~ Acupuncture is one of the more widely used alternative therapies within the context of addictions and behavioral health treatment (SAMHSA)
~ It reduces cravings, improves mood and has been associated with a reduction in psychotic symptoms
~ Use of magnets “seeds”
~ Use of lasers and “electro-acupuncture”
~ Current research on these treatments is anecdotal or limited at best but they show promise
~ Transcranial Magnetic Stimulation (TMS) has shown some promise for reducing cravings in the short term
~ EEG & fMRI Neurofeedback patients learn to modulate their own brain activity through feedback from the MRI or EEG machine. It has shown some promise for reducing cravings

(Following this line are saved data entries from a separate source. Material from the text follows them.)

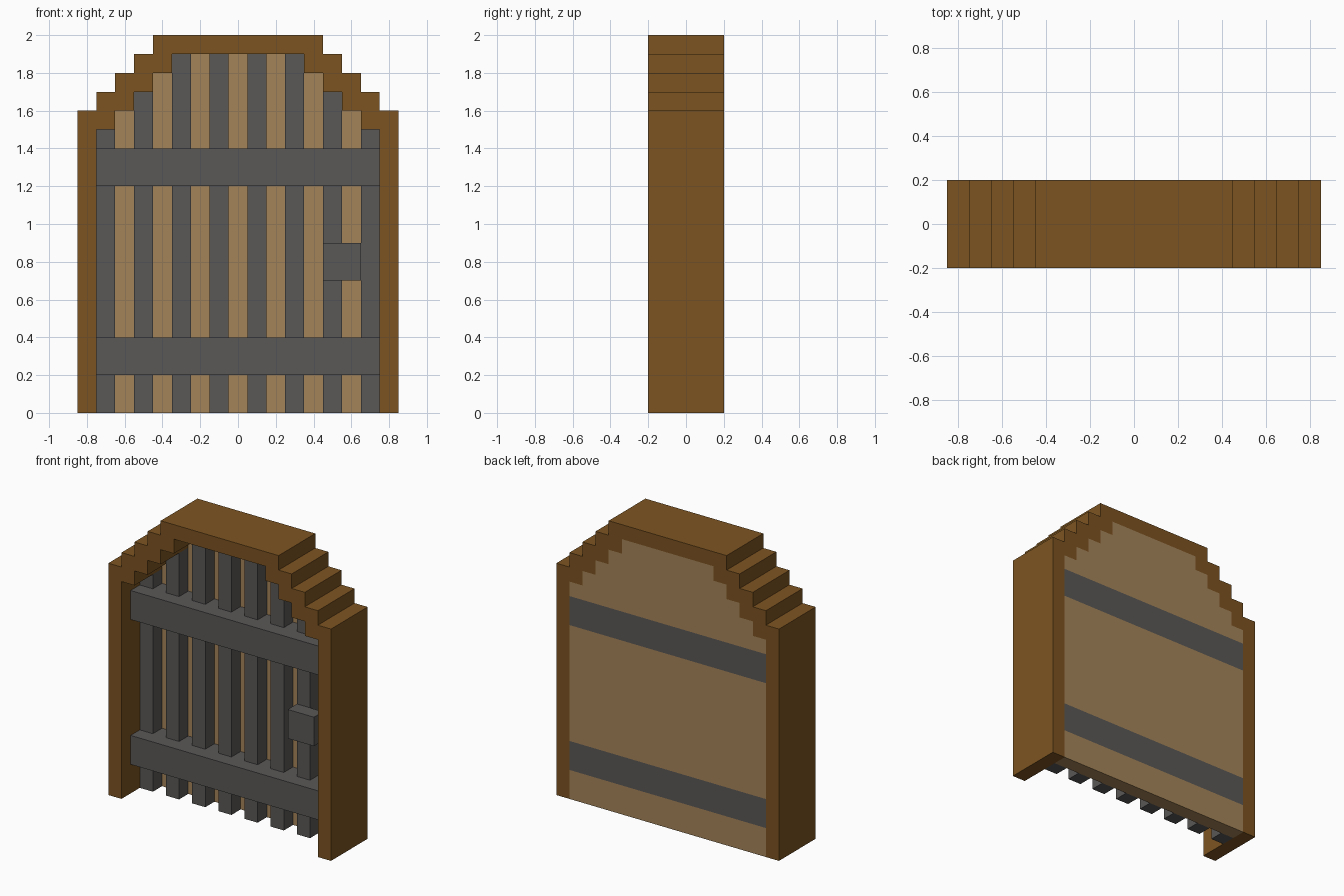
import bpy
import bmesh

cube = bpy.data.objects.get("Cube")
if cube:
    bpy.data.objects.remove(cube, do_unlink=True)


def srgb(r, g, b):
    lin = [(c / 255 / 12.92) if c / 255 <= 0.04045 else ((c / 255 + 0.055) / 1.055) ** 2.4
           for c in (r, g, b)]
    return (*lin, 1.0)


def material(name, colour):
    m = bpy.data.materials.new(name)
    m.use_nodes = True
    m.diffuse_color = colour
    m.node_tree.nodes["Principled BSDF"].inputs["Base Color"].default_value = colour
    return m


brown = material("brown wood", srgb(125, 84, 33))
tan = material("tan wood", srgb(165, 132, 89))
iron = material("grey iron", srgb(90, 88, 87))


def stepped(half, spring, steps=4, s=0.1):
    """Right half of a stepped arch, from the floor up to the crown."""
    pts = [(half, 0.0), (half, spring)]
    for i in range(1, steps + 1):
        pts += [(half - i * s, spring + (i - 1) * s), (half - i * s, spring + i * s)]
    return pts


def mirrored(pts):
    return pts + [(-x, z) for x, z in reversed(pts)]


def slab(name, outline, y0, y1, mats, cuts=()):
    """Extrude an x-z outline from y0 to y1; cut heights alternate the materials."""
    bm = bmesh.new()
    face = bm.faces.new([bm.verts.new((x, y0, z)) for x, z in outline])
    ext = bmesh.ops.extrude_face_region(bm, geom=[face])
    verts = [v for v in ext["geom"] if isinstance(v, bmesh.types.BMVert)]
    bmesh.ops.translate(bm, verts=verts, vec=(0, y1 - y0, 0))
    for z in cuts:
        bmesh.ops.bisect_plane(bm, geom=bm.verts[:] + bm.edges[:] + bm.faces[:],
                               plane_co=(0, 0, z), plane_no=(0, 0, 1))
    bmesh.ops.recalc_face_normals(bm, faces=bm.faces[:])
    for f in bm.faces:
        height = f.calc_center_bounds().z
        f.material_index = sum(height > z for z in cuts) % 2
    me = bpy.data.meshes.new(name)
    bm.to_mesh(me)
    bm.free()
    for m in mats:
        me.materials.append(m)
    ob = bpy.data.objects.new(name, me)
    bpy.context.collection.objects.link(ob)
    return ob


def box(name, x0, x1, y0, y1, z0, z1, mat):
    return slab(name, [(x0, z0), (x1, z0), (x1, z1), (x0, z1)], y0, y1, [mat])


# Stepped arch frame, open at the floor
outer = mirrored(stepped(0.85, 1.6))
opening = mirrored(stepped(0.75, 1.5))
slab("door_frame", outer + opening[::-1], -0.2, 0.2, [brown])

# Back panel, with the iron bands showing through on the rear face
bands = {"lower_band": (0.2, 0.4), "upper_band": (1.2, 1.4)}
slab("back_panel", opening, 0.1, 0.2, [tan, iron],
     cuts=[z for pair in bands.values() for z in pair])

# Vertical iron bars, each reaching the underside of the arch
for i in range(8):
    x = -0.7 + 0.2 * i
    top = min(1.9, 1.5 + 0.75 - abs(x) - 0.05)
    box(f"iron_bar_{i + 1}", x - 0.05, x + 0.05, 0.0, 0.1, 0.0, top, iron)

# Horizontal bands across the bars
for name, (z0, z1) in bands.items():
    box(name, -0.75, 0.75, -0.1, 0.1, z0, z1, iron)

# Lock block on the left side
box("lock_block", 0.45, 0.65, -0.1, 0.0, 0.7, 0.9, iron)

~ Deep Brain Stimulation (invasive): Case studies report prolonged abstinence of opioids or alcohol with ventral striatal DBS
~ Using resting heart rate / pulse and respiration patients are able to
~ Reduce their systemic hyperarousal (HPA-Axis)
~ Increase their feelings of control over their emotions and urges
~ Altered the information flow from the prefrontal cortex to the default mode network (wakeful rest)
~ There is a growing body of preclinical and clinical evidence to support use of CBD oils for many conditions, suggesting its potential role as another option for treating challenging chronic pain or addiction
~ CBD & stimulants
~ Prevention of drug-induced neuroadaptations (excitotoxicity)
~ Reverses cognitive deficits
~ Alleviates symptoms of comorbid mental disorders
~ Light Therapy helps reset circadian rhythms
~ Cortisol levels (energy)
~ Sunlight increases vitamin D which has been shown to improve mood, reduce inflammation and regulate circadian rhythms
~ Some studies have shown decreased craving via hypnotic aversion suggestions through top-down regulation of the prefrontal cortex as evidenced through MRIs
~ Some people use Kratom to self-detox from opioids or alcohol. Currently this is not a medically approved approach.
~ Kratom can cause effects similar to both opioids and stimulants producing sedation, pleasure, and decreased pain
~ Kratom is not illegal and not regulated for purity or potency by the FDA
~ Kratom takes effect after five to 10 minutes, and its effects last two to five hours.
~ In animals, kratom appears to be more potent than morphine.
~ Kratom can be addictive
~ Addiction is a biopsychosocial condition
~ No single treatment or intervention is likely sufficient for sustained recovery.
~ Many complimentary therapies help rebalance the neurotransmitters / CNS which often underly craving, withdrawal symptoms and mood issues which are being self-medicated.
~ Many therapies can be used in conjunction to address the myriad of underlying issues contributing to relapse risk (depression, anxiety, low self efficacy, insomnia, fatigue, pan)